**What the task asks**
Below is a block of entries; repeat exactly the lines starting at the line that contains "from math import sin, cos, pi" and ending at the line that contains "mesh.materials.append(grey)", both included.

*** Block opens ***

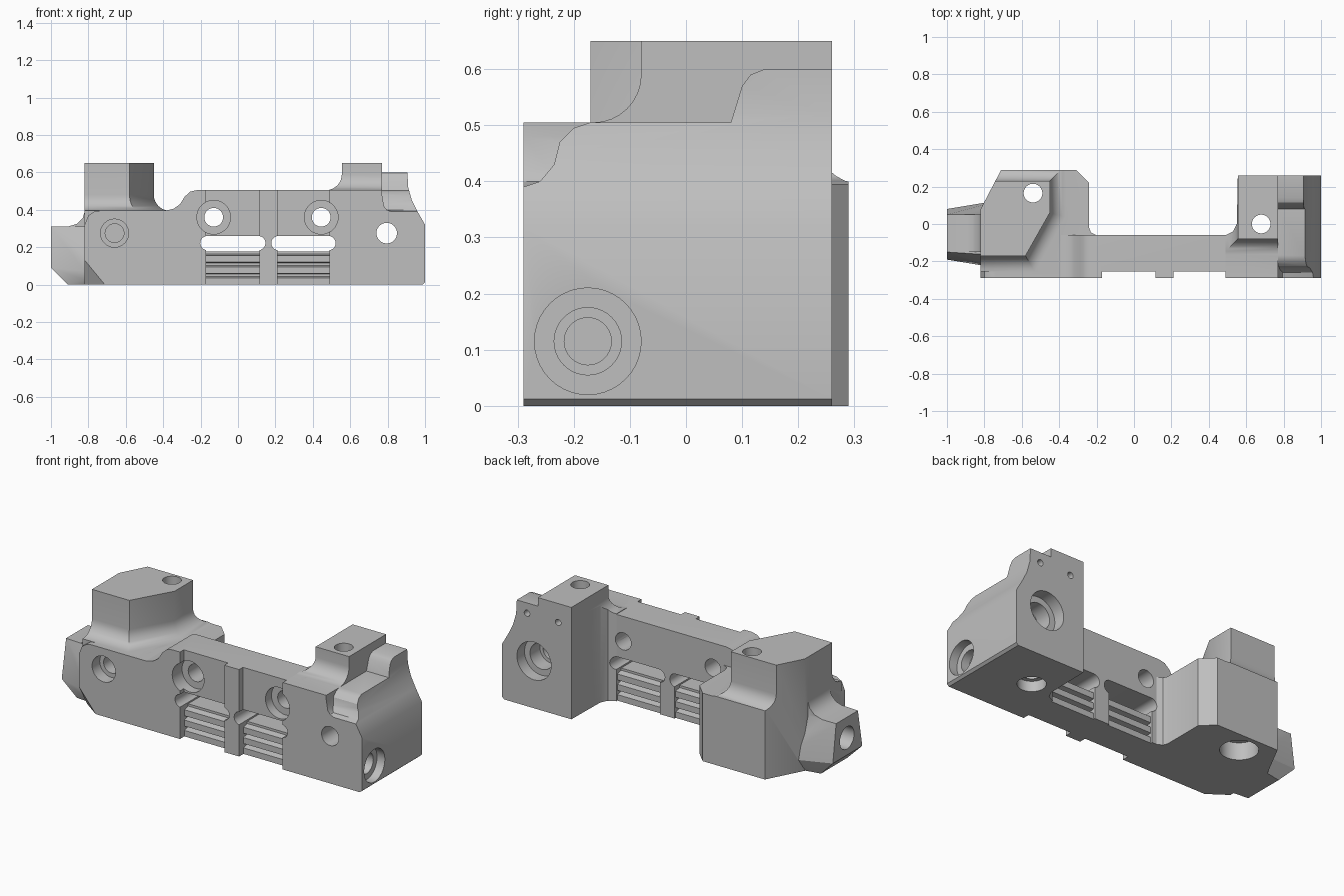
import bpy
import bmesh
from math import sin, cos, pi
from mathutils import Vector, Matrix

cube = bpy.data.objects.get("Cube")
if cube:
    bpy.data.objects.remove(cube, do_unlink=True)

grey = bpy.data.materials.new("plain_grey")
grey.use_nodes = True
grey.diffuse_color = (0.52, 0.52, 0.52, 1)
grey.node_tree.nodes["Principled BSDF"].inputs["Base Color"].default_value = grey.diffuse_color


def make(name, bm):
    bmesh.ops.recalc_face_normals(bm, faces=bm.faces)
    mesh = bpy.data.meshes.new(name)
    bm.to_mesh(mesh)
    bm.free()
    mesh.materials.append(grey)
    ob = bpy.data.objects.new(name, mesh)
    bpy.context.collection.objects.link(ob)
    return ob


def loft(name, rings):
    bm = bmesh.new()
    loops = [[bm.verts.new(p) for p in ring] for ring in rings]
    n = len(loops[0])
    for a, b in zip(loops, loops[1:]):
        for i in range(n):
            j = (i + 1) % n
            bm.faces.new((a[i], a[j], b[j], b[i]))
    bm.faces.new(loops[0])
    bm.faces.new(loops[-1])
    return make(name, bm)


def prism(name, axis, outline, lo, hi):
    """Extrude a 2D outline along x, y or z."""
    place = {"x": lambda p, d: (d, p[0], p[1]),
             "y": lambda p, d: (p[0], d, p[1]),
             "z": lambda p, d: (p[0], p[1], d)}[axis]
    return loft(name, [[place(p, d) for p in outline] for d in (lo, hi)])


def box(name, x, y, z):
    return prism(name, "z", [(x[0], y[0]), (x[1], y[0]), (x[1], y[1]), (x[0], y[1])], *z)


def hull(name, points):
    bm = bmesh.new()
    for p in points:
        bm.verts.new(p)
    bmesh.ops.convex_hull(bm, input=bm.verts)
    return make(name, bm)


def combine(target, tool, op):
    mod = target.modifiers.new("shape", "BOOLEAN")
    mod.operation, mod.solver, mod.object = op, "EXACT", tool
    graph = bpy.context.evaluated_depsgraph_get()
    mesh = bpy.data.meshes.new_from_object(target.evaluated_get(graph))
    target.modifiers.clear()
    target.data = mesh
    bpy.data.objects.remove(tool, do_unlink=True)


def bore(target, axis, centre, r, lo, hi):
    ring = [(centre[0] + r * cos(i * pi / 20), centre[1] + r * sin(i * pi / 20)) for i in range(40)]
    combine(target, prism("bore", axis, ring, lo, hi), "DIFFERENCE")


def offset(poly, d):
    """Grow a counter-clockwise convex outline by d."""
    out = []
    for i, p in enumerate(poly):
        p = Vector(p)
        e1 = (p - Vector(poly[i - 1])).normalized()
        e2 = (Vector(poly[(i + 1) % len(poly)]) - p).normalized()
        n1, n2 = Vector((e1.y, -e1.x)), Vector((e2.y, -e2.x))
        out.append(p + (n1 + n2) * d / (1 + n1.dot(n2)))
    return out


def end_block(name, plan, slab, tower, floor, r, top):
    """A base and a tower with a flared foot, trimmed to one plan."""
    layers = [(r, floor - 0.1)]
    layers += [(r * (1 - sin(i * pi / 16)), floor + r * (1 - cos(i * pi / 16))) for i in range(9)]
    layers.append((0, top))
    rings = [[(p.x, p.y, z) for p in offset(tower, d)] for d, z in layers]
    ob = prism(name, "y", slab, -0.4, 0.4)
    combine(ob, loft("tower", rings), "UNION")
    combine(ob, prism("plan", "z", plan, 0, top + 0.1), "INTERSECT")
    return ob


# Left end: base, tower and side wing
left = end_block(
    "left_end",
    [(-.82, -.29), (-.2, -.29), (-.2, -.06), (-.23, -.045), (-.24, -.02),
     (-.24, .22), (-.31, .29), (-.71, .29), (-.82, .08)],
    [(-.9, -.05), (-.9, .2), (-.82, .32), (-.8, .37), (-.77, .39), (-.74, .395), (-.1, .395), (-.1, -.05)],
    [(-1, -.17), (-.58, -.17), (-.45, .06), (-.45, .23), (-1, .23)], .395, .085, .65)
combine(left, hull("corner_cut", [(-.69, -.3, -.01), (-.83, -.3, .16), (-.83, -.3, -.01), (-.83, -.2, -.01)]),
        "DIFFERENCE")
combine(left, hull("wing", [
    (-1, -.15, .31), (-1, .05, .31), (-1, -.19, .09), (-1, .08, .09), (-.91, -.18, 0), (-.91, .06, 0),
    (-.7, -.17, .31), (-.7, .05, .31), (-.7, -.24, .06), (-.7, .13, .06), (-.7, -.2, 0), (-.7, .1, 0)]), "UNION")
combine(left, prism("wing_fillet", "y", [(-.91, .305), (-.91, .31), (-.86, .325), (-.83, .355), (-.82, .39),
                                         (-.8, .39), (-.8, .305)], -.15, .05), "UNION")
bore(left, "z", (-.54, .165), .05, -.1, .8)
bore(left, "z", (-.56, .165), .1, -.1, .1)
bore(left, "y", (-.66, .275), .075, -.4, -.22)
bore(left, "y", (-.66, .275), .05, -.4, -.12)
bore(left, "x", (-.05, .19), .065, -1.1, -.85)

# Right end: block and post
right = end_block(
    "right_end",
    [(.49, -.29), (.77, -.29), (.77, .26), (.555, .26), (.55, 0), (.53, -.04), (.49, -.06)],
    [(.4, -.05), (.4, .505), (.9, .505), (.9, -.05)],
    [(.555, -.08), (.95, -.08), (.95, .5), (.555, .5)], .505, .085, .65)

# Right shoulder: stepped top and sloping outer side
shoulder = prism("right_shoulder", "x", [
    (-.29, 0), (-.29, .39), (-.26, .4), (-.235, .43), (-.225, .47), (-.2, .495), (-.17, .505),
    (.08, .505), (.1, .57), (.115, .59), (.14, .6), (.26, .6), (.26, 0)], .77, 1.1)
combine(shoulder, prism("side", "y", [
    (.7, -.1), (.975, -.01), (1, .012), (1, .32), (.96, .39), (.93, .45), (.91, .52), (.9, .7), (.7, .7)],
    -.4, .4), "INTERSECT")
combine(shoulder, prism("step_fillet", "y", [(.77, .38), (.77, .48), (.78, .42), (.795, .4), (.82, .39), (.82, .38)],
                        -.29, -.2), "UNION")
combine(right, shoulder, "UNION")
bore(right, "z", (.68, 0), .05, -.1, .8)
bore(right, "z", (.68, 0), .075, -.1, .06)
for radius, start in ((.055, -.4), (.075, .1), (.11, .19)):
    bore(right, "y", (.795, .275), radius, start, .4)
for x in (.84, .64):
    bore(right, "y", (x, .54), .018, .2, .4)
for radius, depth in ((.095, .95), (.06, .9), (.042, .8)):
    bore(right, "x", (-.175, .115), radius, depth, 1.1)

# Cross bar with slots, recessed front panels and bolt holes
bar = prism("cross_bar", "y", [
    (-.44, .2), (-.44, .395), (-.39, .395), (-.345, .405), (-.31, .43), (-.285, .47), (-.255, .497),
    (-.22, .505), (.56, .505), (.56, 0), (-.3, 0), (-.3, .2)], -.29, -.06)
bays = [(-.17, .115, -.13), (.21, .49, .445)]
for x0, x1, hole in bays:
    combine(bar, box("panel_cut", (x0, x1), (-.4, -.255), (-.1, .6)), "DIFFERENCE")
    combine(bar, box("bay_cut", (x0, x1), (-.4, .1), (-.1, .22)), "DIFFERENCE")
    r = .038
    slot = [(x1 - .006 + r * sin(i * pi / 10), .222 - r * cos(i * pi / 10)) for i in range(11)]
    slot += [(x0 + .006 - r * sin(i * pi / 10), .222 + r * cos(i * pi / 10)) for i in range(11)]
    for part in (bar, left, right):
        combine(part, prism("slot", "y", slot, -.4, -.03), "DIFFERENCE")
    for part in (bar, left, right):
        bore(part, "y", (hole, .36), .05, -.4, .1)
        bore(part, "y", (hole, .36), .09, -.4, -.2)

# Ribbed inserts below the slots
front = []
for i in range(3):
    z = i * .06
    front += [(-.25, z), (-.25, z + .035), (-.215, z + .043), (-.215, z + .056)]
back = [(-.32 - y, z) for y, z in reversed(front)]
for side, (x0, x1, hole) in zip(("right", "left"), bays):
    prism(side + "_ribbed_insert", "x", front + back, x0 - .002, x1 + .002)

# Smooth curved faces, keep edges sharp
bpy.ops.object.select_all(action="DESELECT")
for ob in bpy.data.objects:
    if ob.type == "MESH" and grey.name in ob.data.materials:
        ob.select_set(True)
        bpy.context.view_layer.objects.active = ob
bpy.ops.object.shade_smooth_by_angle(angle=pi / 6)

*** Block closes ***

**Solution for this task**
from math import sin, cos, pi
from mathutils import Vector, Matrix

cube = bpy.data.objects.get("Cube")
if cube:
    bpy.data.objects.remove(cube, do_unlink=True)

grey = bpy.data.materials.new("plain_grey")
grey.use_nodes = True
grey.diffuse_color = (0.52, 0.52, 0.52, 1)
grey.node_tree.nodes["Principled BSDF"].inputs["Base Color"].default_value = grey.diffuse_color


def make(name, bm):
    bmesh.ops.recalc_face_normals(bm, faces=bm.faces)
    mesh = bpy.data.meshes.new(name)
    bm.to_mesh(mesh)
    bm.free()
    mesh.materials.append(grey)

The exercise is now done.